Capturing history through song

Toronto Indie band writes music for young smart people who think about things

August 17, 2011 | Young Voices
Emily Loewen | Young Voices Editor
Toronto, Ont.

Like rings on a tree, or carbon layers in ice, Elise Epp hopes that when people look back on her music it will mark the events of her generation. “Saying it’s representative of the generation, that’s sounds so arrogant,” she says with a laugh, but she also sees the anxiety of people her age reflected in the dark themes she sings about.

“I mean, I have conversations with my friends about how depressing everything is and how the world is falling apart,” she says, adding that many people have these thoughts. But since most don’t want to hear a depressing lecture, she pairs the thoughts with catchy tunes that she hopes will appeal to her target audience of educated twenty- and thirty-somethings, “usually with some sort of useless degree like arts.”

Epp is the front-woman and founder of Theodor, a Toronto-based indie pop band. Although the group has played together for over a year, Epp counts their official birthday as July 7, 2011, the day they released the first recordings on the Internet. The band was born out of 24-year-old Epp’s desire to work as a musician, a goal that developed out of years of musical education. From age six onward, she took lessons in one instrument or another and imagined her life as a band teacher or jazz trumpet player before realizing she really wanted to sing.

Being Mennonite was a boon to those vocal aspirations. In one of her earliest memories, Epp stands on a church pew, peering over her father’s shoulder as he showed her how to read the hymns. Even when she stopped singing in school because it wasn’t really cool, the church kept her in practice. “I think being Mennonite, singing was always a huge part of everything,” she says, “so I never actually stopped singing, even if I got kind of self-conscious of it.”

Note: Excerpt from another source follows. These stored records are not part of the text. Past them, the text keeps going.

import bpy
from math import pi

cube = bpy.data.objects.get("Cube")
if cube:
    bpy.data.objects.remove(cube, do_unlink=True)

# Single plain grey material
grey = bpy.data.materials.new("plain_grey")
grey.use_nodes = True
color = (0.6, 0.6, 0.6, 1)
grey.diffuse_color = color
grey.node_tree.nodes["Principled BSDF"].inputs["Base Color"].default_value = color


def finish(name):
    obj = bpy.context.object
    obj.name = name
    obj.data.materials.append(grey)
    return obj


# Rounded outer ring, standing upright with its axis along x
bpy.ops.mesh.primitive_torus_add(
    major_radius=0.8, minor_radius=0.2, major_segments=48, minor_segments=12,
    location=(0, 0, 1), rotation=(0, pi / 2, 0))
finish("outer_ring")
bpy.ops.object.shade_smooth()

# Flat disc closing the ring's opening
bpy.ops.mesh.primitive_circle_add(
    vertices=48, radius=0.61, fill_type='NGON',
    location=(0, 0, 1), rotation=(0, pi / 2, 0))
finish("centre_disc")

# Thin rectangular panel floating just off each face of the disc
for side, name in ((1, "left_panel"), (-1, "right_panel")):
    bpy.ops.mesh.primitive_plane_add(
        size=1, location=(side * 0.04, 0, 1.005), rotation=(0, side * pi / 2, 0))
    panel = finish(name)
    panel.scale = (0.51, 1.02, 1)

Faith also influences her music, although her character-driven melodies wouldn’t be classified as church music. One of her songs focuses on the experience of pacifism in a war-centred world. Nonviolence has always been important to Epp, and the song is about her strong belief in peace. “But the other words in the song are about how I don’t know how to answer people’s questions and how I get so confused,” she admits.

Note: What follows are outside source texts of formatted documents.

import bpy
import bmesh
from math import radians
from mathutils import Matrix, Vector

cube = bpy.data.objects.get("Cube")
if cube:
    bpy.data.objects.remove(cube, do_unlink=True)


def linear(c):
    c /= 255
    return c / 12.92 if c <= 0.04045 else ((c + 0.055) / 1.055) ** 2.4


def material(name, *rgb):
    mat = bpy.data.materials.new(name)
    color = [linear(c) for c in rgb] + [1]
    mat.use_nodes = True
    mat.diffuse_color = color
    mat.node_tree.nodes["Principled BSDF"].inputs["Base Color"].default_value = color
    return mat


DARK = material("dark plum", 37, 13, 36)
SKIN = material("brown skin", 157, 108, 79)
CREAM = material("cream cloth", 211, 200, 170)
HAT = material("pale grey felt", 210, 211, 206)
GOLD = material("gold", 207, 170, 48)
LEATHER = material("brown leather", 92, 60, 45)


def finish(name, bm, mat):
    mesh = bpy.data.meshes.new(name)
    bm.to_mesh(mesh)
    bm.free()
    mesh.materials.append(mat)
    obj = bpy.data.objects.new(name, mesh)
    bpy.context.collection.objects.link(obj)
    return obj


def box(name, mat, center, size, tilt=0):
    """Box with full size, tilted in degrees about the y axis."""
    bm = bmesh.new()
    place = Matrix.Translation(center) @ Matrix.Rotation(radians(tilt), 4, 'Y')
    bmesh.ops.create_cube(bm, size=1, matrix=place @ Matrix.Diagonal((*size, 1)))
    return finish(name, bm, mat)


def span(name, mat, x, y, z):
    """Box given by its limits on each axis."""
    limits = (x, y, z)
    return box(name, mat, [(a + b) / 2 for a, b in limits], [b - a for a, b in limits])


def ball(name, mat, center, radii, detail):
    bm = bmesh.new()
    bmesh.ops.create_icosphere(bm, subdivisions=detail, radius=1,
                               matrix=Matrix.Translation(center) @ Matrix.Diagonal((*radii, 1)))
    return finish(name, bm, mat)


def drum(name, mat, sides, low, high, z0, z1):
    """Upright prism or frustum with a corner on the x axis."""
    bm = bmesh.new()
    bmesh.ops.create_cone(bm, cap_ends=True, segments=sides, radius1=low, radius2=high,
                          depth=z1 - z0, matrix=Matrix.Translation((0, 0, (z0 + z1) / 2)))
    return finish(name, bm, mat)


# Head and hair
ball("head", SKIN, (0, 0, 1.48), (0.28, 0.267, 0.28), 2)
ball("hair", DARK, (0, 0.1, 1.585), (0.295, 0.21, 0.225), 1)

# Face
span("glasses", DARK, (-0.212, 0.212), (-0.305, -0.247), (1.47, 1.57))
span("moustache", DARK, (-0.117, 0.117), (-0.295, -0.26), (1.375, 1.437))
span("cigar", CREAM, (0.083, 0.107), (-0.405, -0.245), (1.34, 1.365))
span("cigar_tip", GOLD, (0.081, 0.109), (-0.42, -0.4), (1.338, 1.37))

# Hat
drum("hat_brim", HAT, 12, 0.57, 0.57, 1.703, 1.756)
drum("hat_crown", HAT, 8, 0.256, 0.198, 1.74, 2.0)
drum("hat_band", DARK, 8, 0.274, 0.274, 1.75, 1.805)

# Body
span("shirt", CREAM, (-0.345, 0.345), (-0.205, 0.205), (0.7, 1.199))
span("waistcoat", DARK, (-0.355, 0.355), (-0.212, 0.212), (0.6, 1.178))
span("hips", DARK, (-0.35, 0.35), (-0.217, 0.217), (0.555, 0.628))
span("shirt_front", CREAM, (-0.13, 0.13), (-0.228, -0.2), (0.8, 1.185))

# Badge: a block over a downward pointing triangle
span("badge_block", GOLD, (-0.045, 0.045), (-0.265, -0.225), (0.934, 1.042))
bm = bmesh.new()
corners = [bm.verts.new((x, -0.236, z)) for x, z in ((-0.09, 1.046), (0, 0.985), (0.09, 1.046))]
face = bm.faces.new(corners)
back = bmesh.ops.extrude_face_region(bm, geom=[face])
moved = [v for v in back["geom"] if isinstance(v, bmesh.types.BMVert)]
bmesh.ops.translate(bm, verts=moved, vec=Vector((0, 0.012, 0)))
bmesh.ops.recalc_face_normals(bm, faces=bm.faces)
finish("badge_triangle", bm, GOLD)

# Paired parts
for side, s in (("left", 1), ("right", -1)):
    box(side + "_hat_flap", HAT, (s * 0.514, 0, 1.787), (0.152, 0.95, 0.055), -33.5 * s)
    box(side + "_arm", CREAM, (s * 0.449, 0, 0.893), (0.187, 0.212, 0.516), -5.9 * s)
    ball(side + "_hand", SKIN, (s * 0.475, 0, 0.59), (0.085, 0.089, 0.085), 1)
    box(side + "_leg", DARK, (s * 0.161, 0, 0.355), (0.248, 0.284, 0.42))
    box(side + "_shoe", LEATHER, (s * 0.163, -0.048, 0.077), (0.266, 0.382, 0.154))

Epp, who attends Toronto United Mennonite Church, also suggests that her beliefs influence her writing in less direct ways just because that’s the culture she grew up in. “[Music] doesn’t need to be a praise song for God to be involved,” she asserts.

While Epp enjoys her thoughts and ideas in song, since launching a band she has discovered there is a lot more than melodies and lyrics that make a successful band. She graduated from the University of Saskatchewan with a degree in classical voice performance, which covered the musical skills, but when trying to increase Theodor’s notoriety found she lacked business abilities. “I took one business class last year,” she says, “and now I’m supposed to run a band, and know how to get gigs and sign contracts.”

She’s trying to learn some of those skills by seeking out others in the business who have been through the same thing and by asking lots of questions. The next goal on Epp’s horizon is finding a producer to help put together an EP.

She also hopes to get the band playing more, touring and, above all, getting the music heard. Although a major label deal isn’t on her list of aspirations, “I would kind of like an indie label deal,” Epp says. That would ease the financial burden, and music could be a full-time job, she says, so she won’t “have to hold down some crappy other job.”

To hear some of Theodor’s songs, visit

Share this page: Twitter Instagram

Add new comment

Canadian Mennonite invites comments and encourages constructive discussion about our content. Actual full names (first and last) are required. Comments are moderated and may be edited. They will not appear online until approved and will be posted during business hours. Some comments may be reproduced in print.